Task description = Without the pictures, print the lines running from the beginning of the material to the line containing "a 2D outline", both ends included.

Extracted information =

▼

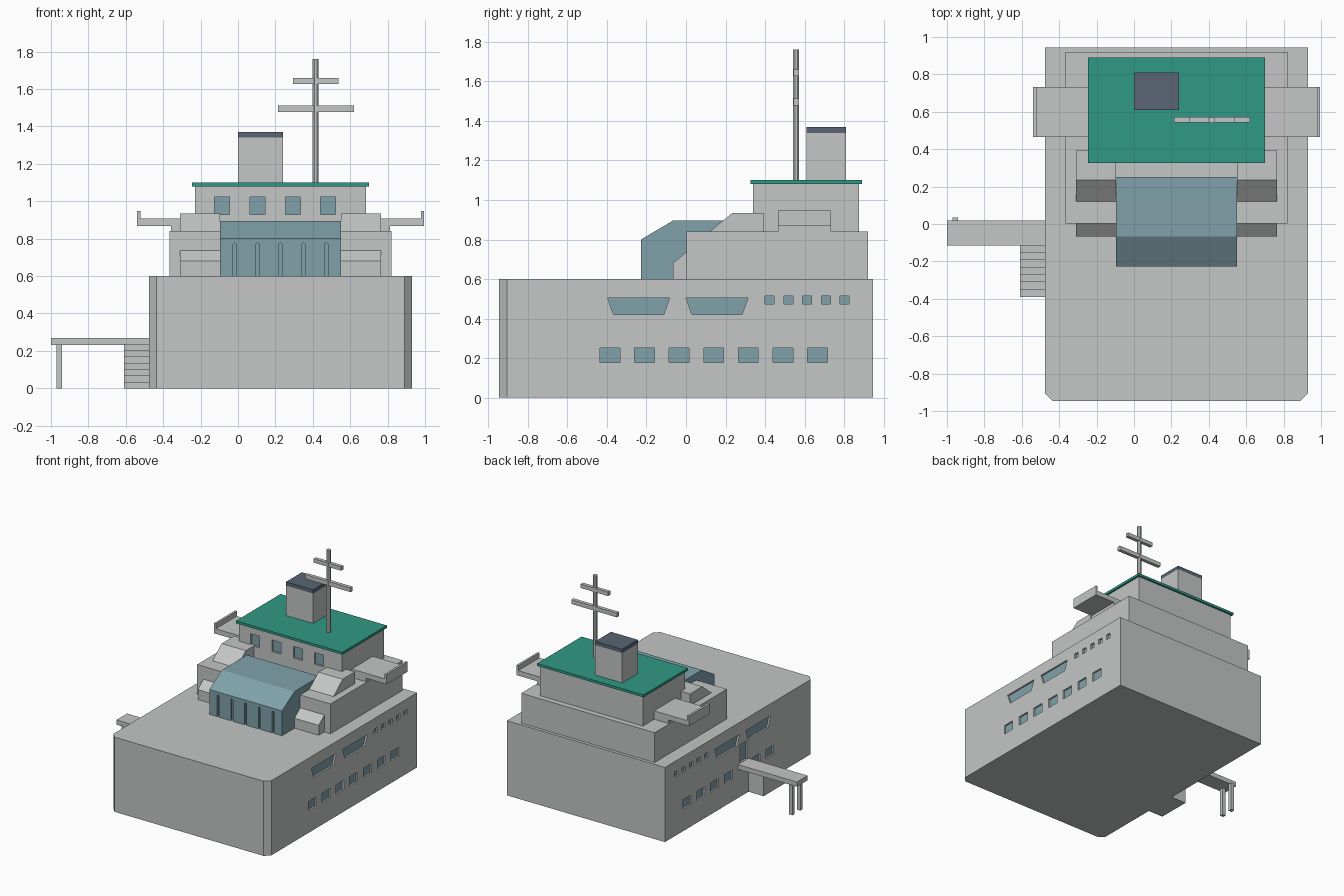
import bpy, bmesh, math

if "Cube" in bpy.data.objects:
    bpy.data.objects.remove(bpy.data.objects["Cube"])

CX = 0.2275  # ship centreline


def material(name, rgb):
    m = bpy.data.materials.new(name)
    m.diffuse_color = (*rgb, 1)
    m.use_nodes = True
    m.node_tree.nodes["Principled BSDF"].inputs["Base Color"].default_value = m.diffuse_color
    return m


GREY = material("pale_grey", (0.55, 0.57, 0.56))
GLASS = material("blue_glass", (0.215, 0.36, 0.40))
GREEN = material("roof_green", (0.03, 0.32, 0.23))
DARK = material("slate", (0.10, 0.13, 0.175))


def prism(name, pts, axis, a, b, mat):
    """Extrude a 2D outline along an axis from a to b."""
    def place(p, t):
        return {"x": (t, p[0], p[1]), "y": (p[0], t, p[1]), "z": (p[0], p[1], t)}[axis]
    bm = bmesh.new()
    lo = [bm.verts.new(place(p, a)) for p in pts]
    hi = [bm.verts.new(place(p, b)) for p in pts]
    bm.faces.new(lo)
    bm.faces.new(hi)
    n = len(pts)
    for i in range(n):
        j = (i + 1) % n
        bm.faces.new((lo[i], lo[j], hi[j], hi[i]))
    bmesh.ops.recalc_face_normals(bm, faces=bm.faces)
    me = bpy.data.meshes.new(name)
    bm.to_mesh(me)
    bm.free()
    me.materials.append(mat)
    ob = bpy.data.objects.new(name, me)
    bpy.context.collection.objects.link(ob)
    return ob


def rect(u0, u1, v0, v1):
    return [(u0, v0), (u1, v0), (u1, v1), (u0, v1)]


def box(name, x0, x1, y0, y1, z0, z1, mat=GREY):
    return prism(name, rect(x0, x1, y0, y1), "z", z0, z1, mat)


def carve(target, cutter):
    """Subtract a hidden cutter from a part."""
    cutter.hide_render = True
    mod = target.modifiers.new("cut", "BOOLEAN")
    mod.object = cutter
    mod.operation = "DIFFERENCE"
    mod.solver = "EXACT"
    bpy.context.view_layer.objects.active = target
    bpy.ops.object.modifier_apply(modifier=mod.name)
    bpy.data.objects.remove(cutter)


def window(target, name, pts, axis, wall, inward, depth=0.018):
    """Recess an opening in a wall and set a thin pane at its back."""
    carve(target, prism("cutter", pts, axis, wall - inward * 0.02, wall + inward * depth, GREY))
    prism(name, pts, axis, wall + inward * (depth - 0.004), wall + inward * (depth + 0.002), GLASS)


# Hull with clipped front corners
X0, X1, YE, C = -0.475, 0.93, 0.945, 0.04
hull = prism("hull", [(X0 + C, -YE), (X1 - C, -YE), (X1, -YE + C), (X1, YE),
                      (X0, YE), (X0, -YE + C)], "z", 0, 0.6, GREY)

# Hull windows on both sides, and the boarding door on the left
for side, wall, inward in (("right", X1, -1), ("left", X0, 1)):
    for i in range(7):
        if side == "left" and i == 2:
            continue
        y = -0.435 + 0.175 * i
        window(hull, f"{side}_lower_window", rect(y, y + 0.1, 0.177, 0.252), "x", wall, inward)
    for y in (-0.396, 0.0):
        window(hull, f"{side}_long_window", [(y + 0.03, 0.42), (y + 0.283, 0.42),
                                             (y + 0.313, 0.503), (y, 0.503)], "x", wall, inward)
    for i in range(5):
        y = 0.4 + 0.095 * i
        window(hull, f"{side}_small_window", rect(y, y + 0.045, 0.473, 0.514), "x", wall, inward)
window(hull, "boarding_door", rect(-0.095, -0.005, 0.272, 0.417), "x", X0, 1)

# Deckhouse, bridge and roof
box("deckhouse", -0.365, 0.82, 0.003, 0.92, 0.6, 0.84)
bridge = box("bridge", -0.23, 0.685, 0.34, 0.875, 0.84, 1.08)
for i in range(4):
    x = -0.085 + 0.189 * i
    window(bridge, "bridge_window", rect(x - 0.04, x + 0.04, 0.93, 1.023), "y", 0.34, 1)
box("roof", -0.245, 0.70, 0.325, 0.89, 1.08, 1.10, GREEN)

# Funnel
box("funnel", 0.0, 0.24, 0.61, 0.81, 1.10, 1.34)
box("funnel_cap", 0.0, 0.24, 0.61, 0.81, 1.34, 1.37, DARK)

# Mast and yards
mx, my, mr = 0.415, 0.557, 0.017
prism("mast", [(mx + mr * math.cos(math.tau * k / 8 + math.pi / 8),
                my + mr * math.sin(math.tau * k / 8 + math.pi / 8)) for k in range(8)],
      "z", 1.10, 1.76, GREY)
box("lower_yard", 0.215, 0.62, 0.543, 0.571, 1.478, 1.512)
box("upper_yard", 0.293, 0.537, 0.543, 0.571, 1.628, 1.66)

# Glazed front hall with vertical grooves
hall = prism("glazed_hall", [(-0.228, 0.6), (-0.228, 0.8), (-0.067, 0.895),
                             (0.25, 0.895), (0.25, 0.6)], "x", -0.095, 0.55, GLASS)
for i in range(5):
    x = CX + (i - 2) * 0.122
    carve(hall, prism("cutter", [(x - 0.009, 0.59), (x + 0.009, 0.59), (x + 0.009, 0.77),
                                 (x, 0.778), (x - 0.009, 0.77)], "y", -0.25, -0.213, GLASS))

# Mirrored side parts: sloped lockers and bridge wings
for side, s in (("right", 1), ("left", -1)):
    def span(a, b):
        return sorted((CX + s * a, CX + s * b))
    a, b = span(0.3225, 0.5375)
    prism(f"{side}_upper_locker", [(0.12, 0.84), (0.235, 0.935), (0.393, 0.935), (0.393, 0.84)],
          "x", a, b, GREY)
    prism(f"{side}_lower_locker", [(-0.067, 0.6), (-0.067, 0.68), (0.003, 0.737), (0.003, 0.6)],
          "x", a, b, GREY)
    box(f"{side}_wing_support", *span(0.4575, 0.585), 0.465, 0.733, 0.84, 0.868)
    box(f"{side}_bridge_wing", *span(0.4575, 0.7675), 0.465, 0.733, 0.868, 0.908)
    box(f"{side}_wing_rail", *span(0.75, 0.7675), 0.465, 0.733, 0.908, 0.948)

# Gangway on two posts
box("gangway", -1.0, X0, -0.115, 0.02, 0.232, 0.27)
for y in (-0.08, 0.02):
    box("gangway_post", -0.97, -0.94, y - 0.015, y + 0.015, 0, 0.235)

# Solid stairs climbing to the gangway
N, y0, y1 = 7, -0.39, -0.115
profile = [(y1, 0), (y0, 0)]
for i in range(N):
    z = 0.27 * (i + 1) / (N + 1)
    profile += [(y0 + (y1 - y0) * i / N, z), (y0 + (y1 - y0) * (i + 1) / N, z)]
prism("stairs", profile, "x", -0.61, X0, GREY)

▲

Your response =
import bpy, bmesh, math

if "Cube" in bpy.data.objects:
    bpy.data.objects.remove(bpy.data.objects["Cube"])

CX = 0.2275  # ship centreline


def material(name, rgb):
    m = bpy.data.materials.new(name)
    m.diffuse_color = (*rgb, 1)
    m.use_nodes = True
    m.node_tree.nodes["Principled BSDF"].inputs["Base Color"].default_value = m.diffuse_color
    return m


GREY = material("pale_grey", (0.55, 0.57, 0.56))
GLASS = material("blue_glass", (0.215, 0.36, 0.40))
GREEN = material("roof_green", (0.03, 0.32, 0.23))
DARK = material("slate", (0.10, 0.13, 0.175))


def prism(name, pts, axis, a, b, mat):
    """Extrude a 2D outline along an axis from a to b."""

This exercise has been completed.